*** TASK INPUT ***
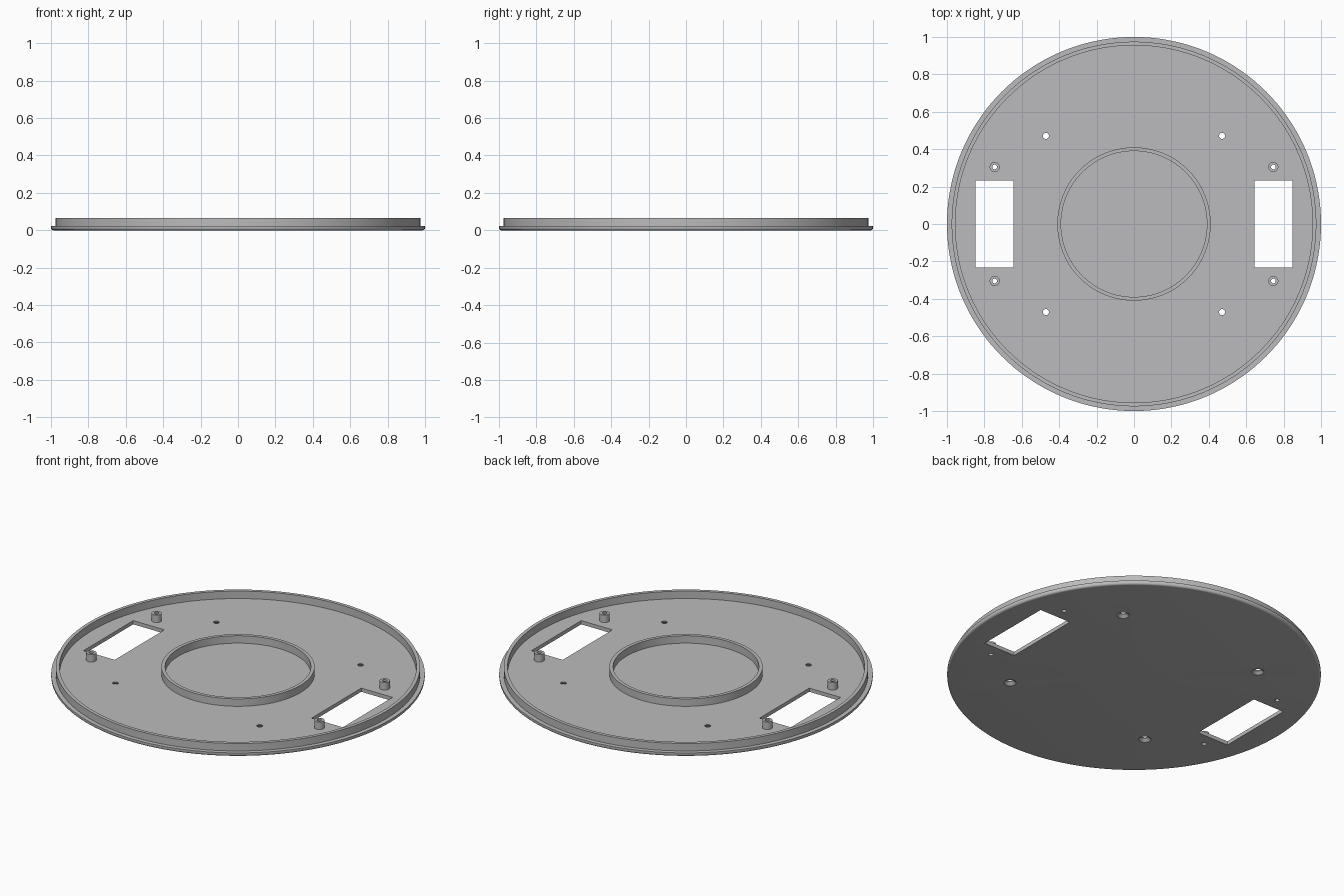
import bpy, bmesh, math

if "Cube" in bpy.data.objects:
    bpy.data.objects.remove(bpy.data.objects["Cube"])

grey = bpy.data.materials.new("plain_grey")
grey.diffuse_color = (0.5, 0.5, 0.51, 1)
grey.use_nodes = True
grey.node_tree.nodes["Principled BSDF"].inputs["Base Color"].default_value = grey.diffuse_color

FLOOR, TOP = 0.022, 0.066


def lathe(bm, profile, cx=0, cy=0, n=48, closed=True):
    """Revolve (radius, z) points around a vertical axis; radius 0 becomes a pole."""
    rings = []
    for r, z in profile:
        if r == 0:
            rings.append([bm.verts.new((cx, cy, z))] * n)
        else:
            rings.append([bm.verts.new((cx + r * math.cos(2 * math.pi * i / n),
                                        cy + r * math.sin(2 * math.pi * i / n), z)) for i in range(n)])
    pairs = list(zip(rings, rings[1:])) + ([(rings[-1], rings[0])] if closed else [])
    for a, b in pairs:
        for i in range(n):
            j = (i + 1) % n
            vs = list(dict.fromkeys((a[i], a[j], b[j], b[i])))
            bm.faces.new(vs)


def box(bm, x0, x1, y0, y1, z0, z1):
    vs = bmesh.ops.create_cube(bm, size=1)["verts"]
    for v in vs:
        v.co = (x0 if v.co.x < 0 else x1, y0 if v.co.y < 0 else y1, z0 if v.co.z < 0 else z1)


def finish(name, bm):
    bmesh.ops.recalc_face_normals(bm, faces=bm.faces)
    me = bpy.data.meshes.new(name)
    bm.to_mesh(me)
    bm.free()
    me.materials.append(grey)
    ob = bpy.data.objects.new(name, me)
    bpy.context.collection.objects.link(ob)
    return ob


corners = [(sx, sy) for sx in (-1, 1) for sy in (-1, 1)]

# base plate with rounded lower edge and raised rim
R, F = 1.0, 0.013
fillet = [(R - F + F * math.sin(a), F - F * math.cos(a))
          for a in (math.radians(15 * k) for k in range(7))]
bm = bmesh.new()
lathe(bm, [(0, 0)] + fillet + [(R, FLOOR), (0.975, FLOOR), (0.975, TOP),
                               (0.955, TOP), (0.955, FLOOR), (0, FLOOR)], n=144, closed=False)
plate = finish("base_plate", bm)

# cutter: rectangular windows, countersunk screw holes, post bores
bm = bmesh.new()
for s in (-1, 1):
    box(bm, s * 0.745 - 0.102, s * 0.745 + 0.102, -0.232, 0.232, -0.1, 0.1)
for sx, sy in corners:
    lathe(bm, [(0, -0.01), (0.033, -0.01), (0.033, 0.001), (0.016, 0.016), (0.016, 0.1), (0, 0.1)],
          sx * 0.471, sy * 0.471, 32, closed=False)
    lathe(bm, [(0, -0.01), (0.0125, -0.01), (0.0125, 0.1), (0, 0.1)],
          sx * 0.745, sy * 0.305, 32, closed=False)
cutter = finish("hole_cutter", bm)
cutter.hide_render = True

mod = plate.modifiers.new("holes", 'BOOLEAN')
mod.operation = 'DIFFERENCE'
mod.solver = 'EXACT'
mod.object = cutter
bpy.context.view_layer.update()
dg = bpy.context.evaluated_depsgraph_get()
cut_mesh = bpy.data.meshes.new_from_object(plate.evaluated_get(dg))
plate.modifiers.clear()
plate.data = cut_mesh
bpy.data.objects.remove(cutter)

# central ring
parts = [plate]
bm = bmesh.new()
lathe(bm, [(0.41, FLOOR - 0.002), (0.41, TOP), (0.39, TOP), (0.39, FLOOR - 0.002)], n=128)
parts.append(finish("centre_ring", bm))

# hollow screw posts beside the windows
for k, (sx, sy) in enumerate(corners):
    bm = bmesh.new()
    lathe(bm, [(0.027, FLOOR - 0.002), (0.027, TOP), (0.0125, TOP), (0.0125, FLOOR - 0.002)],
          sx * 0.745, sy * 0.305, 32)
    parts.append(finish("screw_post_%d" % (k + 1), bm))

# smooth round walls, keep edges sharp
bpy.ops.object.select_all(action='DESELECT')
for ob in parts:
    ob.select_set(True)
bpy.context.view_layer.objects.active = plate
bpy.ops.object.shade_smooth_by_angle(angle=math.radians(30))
*** End of TASK INPUT ***
= BRIEF =
Above are the records; repeat exactly the lines from the one holding "bm.to_mesh(me)" down to the one holding "for a in (math.radians(15", end lines included.

= SOLUTION =
    bm.to_mesh(me)
    bm.free()
    me.materials.append(grey)
    ob = bpy.data.objects.new(name, me)
    bpy.context.collection.objects.link(ob)
    return ob


corners = [(sx, sy) for sx in (-1, 1) for sy in (-1, 1)]

# base plate with rounded lower edge and raised rim
R, F = 1.0, 0.013
fillet = [(R - F + F * math.sin(a), F - F * math.cos(a))
          for a in (math.radians(15 * k) for k in range(7))]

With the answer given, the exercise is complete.